TASK DETAILS: Lines, not repeats, are what count: give the number of lines below that hold "loops", and nothing more.

+ + + + + + +

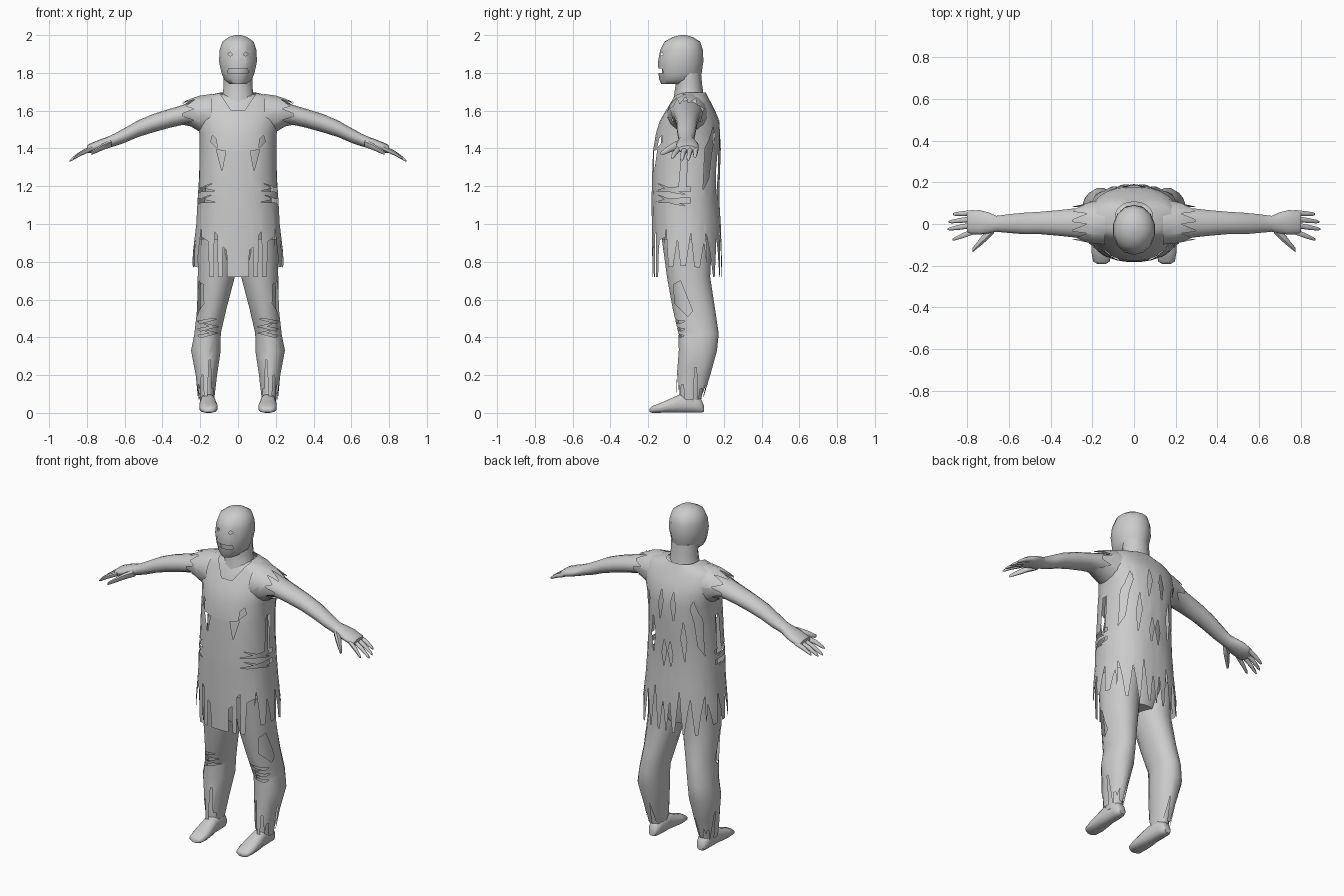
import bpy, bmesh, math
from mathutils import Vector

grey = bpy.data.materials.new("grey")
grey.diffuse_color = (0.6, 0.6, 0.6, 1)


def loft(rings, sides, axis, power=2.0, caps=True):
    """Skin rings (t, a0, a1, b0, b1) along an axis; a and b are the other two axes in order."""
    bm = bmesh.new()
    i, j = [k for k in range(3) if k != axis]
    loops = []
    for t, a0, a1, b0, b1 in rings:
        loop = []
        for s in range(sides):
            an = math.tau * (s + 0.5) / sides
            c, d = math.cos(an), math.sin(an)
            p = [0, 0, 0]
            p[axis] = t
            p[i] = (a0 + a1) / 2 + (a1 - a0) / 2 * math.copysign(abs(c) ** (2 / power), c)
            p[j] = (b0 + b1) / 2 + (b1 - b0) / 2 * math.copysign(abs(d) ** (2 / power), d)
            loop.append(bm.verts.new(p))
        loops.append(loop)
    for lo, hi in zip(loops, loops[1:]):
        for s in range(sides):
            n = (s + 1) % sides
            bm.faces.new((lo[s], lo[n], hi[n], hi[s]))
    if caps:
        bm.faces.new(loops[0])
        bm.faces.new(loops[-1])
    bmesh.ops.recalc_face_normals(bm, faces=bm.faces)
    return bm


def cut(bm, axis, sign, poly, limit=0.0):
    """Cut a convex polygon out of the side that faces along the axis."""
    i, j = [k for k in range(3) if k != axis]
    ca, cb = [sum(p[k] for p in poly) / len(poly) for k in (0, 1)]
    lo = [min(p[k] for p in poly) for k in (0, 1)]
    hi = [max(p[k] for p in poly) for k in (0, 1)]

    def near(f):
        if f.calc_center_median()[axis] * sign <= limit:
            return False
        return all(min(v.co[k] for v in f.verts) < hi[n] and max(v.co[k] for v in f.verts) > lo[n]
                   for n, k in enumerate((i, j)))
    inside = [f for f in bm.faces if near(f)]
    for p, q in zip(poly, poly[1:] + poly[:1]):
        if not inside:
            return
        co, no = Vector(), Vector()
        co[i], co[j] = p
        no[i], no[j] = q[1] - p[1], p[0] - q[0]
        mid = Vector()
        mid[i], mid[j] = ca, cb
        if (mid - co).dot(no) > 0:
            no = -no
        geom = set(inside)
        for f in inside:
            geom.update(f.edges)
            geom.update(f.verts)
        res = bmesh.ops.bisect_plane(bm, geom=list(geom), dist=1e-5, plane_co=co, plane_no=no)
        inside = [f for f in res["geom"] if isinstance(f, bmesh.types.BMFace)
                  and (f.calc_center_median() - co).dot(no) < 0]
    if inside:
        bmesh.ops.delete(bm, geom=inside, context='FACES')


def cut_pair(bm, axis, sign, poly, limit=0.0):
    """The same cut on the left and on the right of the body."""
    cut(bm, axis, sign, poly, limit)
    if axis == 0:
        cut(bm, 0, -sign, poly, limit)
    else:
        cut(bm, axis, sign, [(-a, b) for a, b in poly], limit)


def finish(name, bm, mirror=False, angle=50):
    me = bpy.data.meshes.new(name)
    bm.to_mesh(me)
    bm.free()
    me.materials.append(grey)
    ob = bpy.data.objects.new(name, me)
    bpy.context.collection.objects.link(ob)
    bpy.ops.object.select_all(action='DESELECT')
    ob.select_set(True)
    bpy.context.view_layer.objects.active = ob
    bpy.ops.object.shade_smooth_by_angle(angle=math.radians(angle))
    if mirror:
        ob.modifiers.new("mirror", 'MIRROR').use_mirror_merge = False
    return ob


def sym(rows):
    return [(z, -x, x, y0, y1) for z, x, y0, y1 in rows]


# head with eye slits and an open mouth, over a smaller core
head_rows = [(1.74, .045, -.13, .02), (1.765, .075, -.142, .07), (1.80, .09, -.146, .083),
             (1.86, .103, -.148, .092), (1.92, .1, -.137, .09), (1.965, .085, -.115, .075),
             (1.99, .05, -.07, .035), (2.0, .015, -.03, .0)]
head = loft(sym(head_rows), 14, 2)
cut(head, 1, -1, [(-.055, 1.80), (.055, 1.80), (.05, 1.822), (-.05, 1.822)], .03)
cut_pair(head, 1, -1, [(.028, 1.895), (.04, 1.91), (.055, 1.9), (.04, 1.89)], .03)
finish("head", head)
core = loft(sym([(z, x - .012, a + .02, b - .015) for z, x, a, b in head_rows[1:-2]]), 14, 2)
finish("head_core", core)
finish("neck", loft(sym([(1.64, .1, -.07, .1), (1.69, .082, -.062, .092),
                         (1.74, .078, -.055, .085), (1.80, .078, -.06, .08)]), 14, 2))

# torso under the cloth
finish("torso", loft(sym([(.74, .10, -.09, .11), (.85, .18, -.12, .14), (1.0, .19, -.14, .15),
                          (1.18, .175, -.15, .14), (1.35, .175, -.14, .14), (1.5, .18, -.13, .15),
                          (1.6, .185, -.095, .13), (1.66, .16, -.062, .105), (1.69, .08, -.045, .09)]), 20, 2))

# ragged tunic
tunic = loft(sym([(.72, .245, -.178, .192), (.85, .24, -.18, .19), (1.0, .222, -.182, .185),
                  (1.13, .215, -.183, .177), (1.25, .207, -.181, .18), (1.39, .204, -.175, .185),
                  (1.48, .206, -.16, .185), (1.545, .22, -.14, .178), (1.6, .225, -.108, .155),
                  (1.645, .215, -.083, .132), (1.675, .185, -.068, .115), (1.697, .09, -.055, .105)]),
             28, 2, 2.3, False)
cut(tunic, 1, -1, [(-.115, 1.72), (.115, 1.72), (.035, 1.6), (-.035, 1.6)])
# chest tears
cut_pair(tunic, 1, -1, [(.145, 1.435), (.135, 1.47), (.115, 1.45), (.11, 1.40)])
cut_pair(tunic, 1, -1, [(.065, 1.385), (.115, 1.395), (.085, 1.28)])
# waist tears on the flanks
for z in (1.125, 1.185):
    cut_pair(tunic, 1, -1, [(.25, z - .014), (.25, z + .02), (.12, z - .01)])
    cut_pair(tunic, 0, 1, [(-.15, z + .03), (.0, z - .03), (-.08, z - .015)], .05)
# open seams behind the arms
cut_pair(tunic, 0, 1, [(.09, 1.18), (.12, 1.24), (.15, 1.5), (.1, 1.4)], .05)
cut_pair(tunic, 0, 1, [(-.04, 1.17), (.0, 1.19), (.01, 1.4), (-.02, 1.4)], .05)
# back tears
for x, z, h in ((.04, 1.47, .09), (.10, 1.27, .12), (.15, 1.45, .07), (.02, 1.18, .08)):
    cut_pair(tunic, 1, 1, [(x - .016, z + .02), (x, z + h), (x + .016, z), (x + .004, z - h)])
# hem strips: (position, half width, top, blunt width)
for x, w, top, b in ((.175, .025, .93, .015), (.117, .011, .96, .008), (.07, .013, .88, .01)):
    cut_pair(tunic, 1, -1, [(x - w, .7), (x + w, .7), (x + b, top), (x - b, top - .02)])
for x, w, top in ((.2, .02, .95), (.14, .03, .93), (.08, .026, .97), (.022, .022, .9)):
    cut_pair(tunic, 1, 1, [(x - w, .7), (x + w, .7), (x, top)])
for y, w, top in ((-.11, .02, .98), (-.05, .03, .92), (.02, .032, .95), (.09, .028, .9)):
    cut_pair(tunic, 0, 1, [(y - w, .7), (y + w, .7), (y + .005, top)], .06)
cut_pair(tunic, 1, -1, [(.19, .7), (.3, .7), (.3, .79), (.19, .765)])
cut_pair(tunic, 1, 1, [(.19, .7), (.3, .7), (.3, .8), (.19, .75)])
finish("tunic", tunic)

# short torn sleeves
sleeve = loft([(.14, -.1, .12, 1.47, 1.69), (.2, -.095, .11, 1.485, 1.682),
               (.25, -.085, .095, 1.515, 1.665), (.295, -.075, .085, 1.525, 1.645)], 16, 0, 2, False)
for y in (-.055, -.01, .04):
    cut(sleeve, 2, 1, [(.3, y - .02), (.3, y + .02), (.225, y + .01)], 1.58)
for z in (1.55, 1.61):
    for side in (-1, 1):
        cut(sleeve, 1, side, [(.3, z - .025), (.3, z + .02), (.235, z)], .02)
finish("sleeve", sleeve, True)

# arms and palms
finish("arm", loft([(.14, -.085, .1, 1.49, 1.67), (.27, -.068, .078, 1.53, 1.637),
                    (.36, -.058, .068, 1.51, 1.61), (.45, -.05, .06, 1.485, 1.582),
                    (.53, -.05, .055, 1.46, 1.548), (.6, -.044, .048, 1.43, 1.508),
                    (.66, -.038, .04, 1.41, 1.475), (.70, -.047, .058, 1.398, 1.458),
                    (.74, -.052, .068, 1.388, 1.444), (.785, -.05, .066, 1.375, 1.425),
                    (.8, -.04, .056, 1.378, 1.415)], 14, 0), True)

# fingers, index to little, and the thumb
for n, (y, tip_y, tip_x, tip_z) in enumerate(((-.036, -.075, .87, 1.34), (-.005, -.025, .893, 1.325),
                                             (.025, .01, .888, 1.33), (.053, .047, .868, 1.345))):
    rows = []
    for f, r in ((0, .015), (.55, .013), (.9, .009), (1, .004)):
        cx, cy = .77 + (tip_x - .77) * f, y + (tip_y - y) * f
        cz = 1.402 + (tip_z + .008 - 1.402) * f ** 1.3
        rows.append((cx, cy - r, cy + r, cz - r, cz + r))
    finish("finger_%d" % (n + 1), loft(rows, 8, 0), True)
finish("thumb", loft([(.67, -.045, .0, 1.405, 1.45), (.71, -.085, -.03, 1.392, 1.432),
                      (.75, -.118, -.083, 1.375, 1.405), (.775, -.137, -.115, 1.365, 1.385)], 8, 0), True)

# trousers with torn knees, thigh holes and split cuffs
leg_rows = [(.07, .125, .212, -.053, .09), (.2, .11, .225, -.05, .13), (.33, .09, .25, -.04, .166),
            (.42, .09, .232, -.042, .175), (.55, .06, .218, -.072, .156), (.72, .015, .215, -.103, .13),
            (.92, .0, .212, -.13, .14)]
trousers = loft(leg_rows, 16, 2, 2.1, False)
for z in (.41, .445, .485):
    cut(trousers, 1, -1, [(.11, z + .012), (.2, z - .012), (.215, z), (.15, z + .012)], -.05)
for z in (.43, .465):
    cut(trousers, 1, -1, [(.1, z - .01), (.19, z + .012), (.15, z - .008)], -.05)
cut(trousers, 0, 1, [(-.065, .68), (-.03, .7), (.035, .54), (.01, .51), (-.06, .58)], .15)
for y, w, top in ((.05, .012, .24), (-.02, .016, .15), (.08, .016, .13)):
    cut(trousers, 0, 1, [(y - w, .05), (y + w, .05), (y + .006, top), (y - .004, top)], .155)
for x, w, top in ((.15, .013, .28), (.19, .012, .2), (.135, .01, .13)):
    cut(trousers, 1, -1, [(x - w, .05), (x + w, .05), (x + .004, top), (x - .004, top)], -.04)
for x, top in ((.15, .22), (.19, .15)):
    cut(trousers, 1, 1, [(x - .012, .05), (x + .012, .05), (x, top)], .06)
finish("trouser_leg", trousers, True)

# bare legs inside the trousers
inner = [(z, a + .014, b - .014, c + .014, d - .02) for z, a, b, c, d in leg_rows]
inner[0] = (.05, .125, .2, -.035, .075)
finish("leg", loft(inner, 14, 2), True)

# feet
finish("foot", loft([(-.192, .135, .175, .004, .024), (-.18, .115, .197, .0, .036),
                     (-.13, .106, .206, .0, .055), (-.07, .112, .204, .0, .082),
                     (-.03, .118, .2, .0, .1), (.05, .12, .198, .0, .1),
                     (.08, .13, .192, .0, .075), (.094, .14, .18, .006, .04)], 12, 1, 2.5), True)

+ + + + + + +

RESULT FOR THIS EXERCISE: 5